Multiple Sclerosis could be treated through a new strategy of replacing bone marrow with the body's own stem cells, claim researchers in Greece.
The research team from the Aristotle University of Thessaloniki Medical School in Greece kept track of 35 patients who had received stem cell transplants and observed how the aggressive form of the disease was halted in its progress. The process known as hematopoietic stem cell transplantation (HSCT) involved removing the immune cells in the bone marrow of a patient and replacing it with healthy stem cells. This was expected to stop the immune system from attacking its own nerves.
The study reports that 80 percent of patients receiving HSCT treatment had stabilized disease after five years. After 15 years, 25 per cent of the 35 patients have been stabilized. Only 2 participants died due to complication resulting from the transplant.
Study researcher Vasilios Kimiskidis states that this strategy should not be administered to everyone, but only to those who have the aggressive form of the disease. It needs to be viewed as a "salvage" therapy for the severest form of MS.
Richard Nash, MD, an oncologist and member of the Fred Hutchinson Cancer Research Center in Seattle, analyzes that it can be difficult for researchers to tell if an improvement would have happened naturally or if it is the result of treatment because patients sometimes go through periods where their disease appears to be dormant before it becomes active again.
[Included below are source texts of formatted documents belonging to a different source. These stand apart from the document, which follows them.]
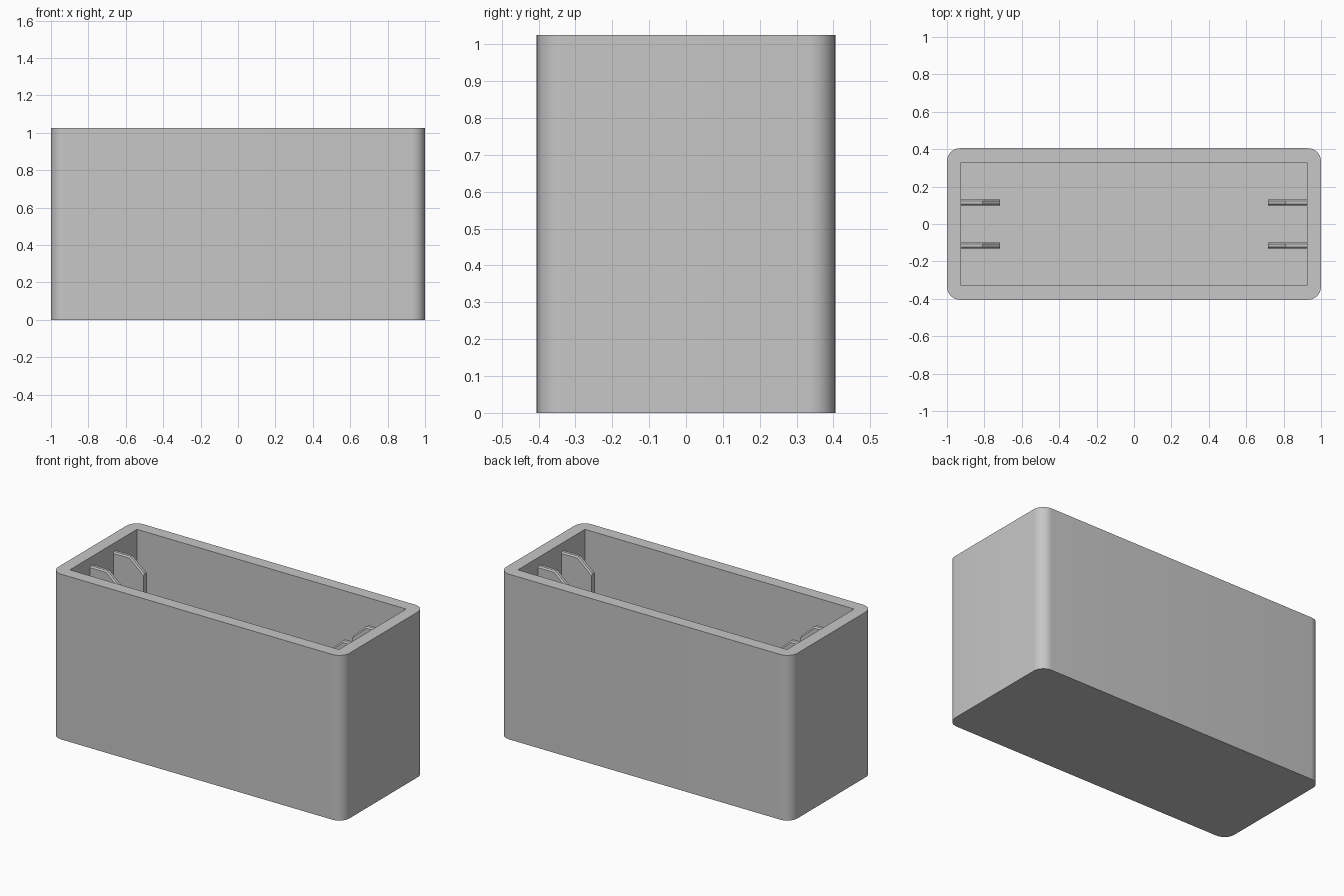
import bpy, bmesh
from math import cos, sin, pi, radians

if "Cube" in bpy.data.objects:
    bpy.data.objects.remove(bpy.data.objects["Cube"], do_unlink=True)

# Overall sizes
HX, HY, HEIGHT, RADIUS = 1.0, 0.405, 1.025, 0.07
WALL = 0.076
STEPS = 10

grey = bpy.data.materials.new("plain grey")
grey.use_nodes = True
colour = (0.57, 0.57, 0.57, 1)
grey.diffuse_color = colour
grey.node_tree.nodes["Principled BSDF"].inputs["Base Color"].default_value = colour


def make_object(name, bm):
    bmesh.ops.recalc_face_normals(bm, faces=bm.faces)
    mesh = bpy.data.meshes.new(name)
    bm.to_mesh(mesh)
    bm.free()
    mesh.materials.append(grey)
    obj = bpy.data.objects.new(name, mesh)
    bpy.context.collection.objects.link(obj)
    return obj


def rounded_loop(bm, hx, hy, r, z):
    """Rectangle outline with the same vertex count for any corner radius."""
    verts = []
    for i, (sx, sy) in enumerate([(1, 1), (-1, 1), (-1, -1), (1, -1)]):
        for k in range(STEPS + 1):
            a = (i + k / STEPS) * pi / 2
            verts.append(bm.verts.new((sx * (hx - r) + r * cos(a),
                                       sy * (hy - r) + r * sin(a), z)))
    return verts


# Open box: outer wall, rim, inner wall and floor
bm = bmesh.new()
loops = [rounded_loop(bm, HX, HY, RADIUS, 0),
         rounded_loop(bm, HX, HY, RADIUS, HEIGHT),
         rounded_loop(bm, HX - WALL, HY - WALL, 0, HEIGHT),
         rounded_loop(bm, HX - WALL, HY - WALL, 0, WALL)]
for low, high in zip(loops, loops[1:]):
    n = len(low)
    for i in range(n):
        j = (i + 1) % n
        bm.faces.new((low[i], low[j], high[j], high[i]))
bm.faces.new(loops[0])
bm.faces.new(loops[-1])
bmesh.ops.remove_doubles(bm, verts=bm.verts, dist=0.0001)
box = make_object("open_box", bm)
bpy.ops.object.select_all(action='DESELECT')
box.select_set(True)
bpy.context.view_layer.objects.active = box
bpy.ops.object.shade_smooth_by_angle(angle=radians(30))


# Guide ribs: upright plates with a sloping lead-in, rooted in wall and floor
def guide_rib(name, side, y, thick=0.034):
    profile = [(0.96, 0.04), (0.717, 0.04), (0.717, 0.89), (0.81, 0.972), (0.96, 0.972)]
    bm = bmesh.new()
    face = bm.faces.new([bm.verts.new((side * x, y - thick / 2, z)) for x, z in profile])
    ext = bmesh.ops.extrude_face_region(bm, geom=[face])
    bmesh.ops.translate(bm, vec=(0, thick, 0),
                        verts=[v for v in ext["geom"] if isinstance(v, bmesh.types.BMVert)])
    # Soften the long edges along the top and the lead-in
    edges = [e for e in bm.edges
             if abs(e.verts[0].co.y - e.verts[1].co.y) < 0.001
             and min(v.co.z for v in e.verts) > 0.5]
    bmesh.ops.bevel(bm, geom=edges, offset=0.008, segments=1, affect='EDGES')
    make_object(name, bm)


for side, side_name in ((1, "left"), (-1, "right")):
    for y, end in ((-0.115, "front"), (0.115, "back")):
        guide_rib(f"{side_name}_{end}_guide_rib", side, y)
Many studies looking into stem cell transplants are being done which will offer, it is hoped, more conclusive results. Till then, the treatment would have to be considered experimental in MS.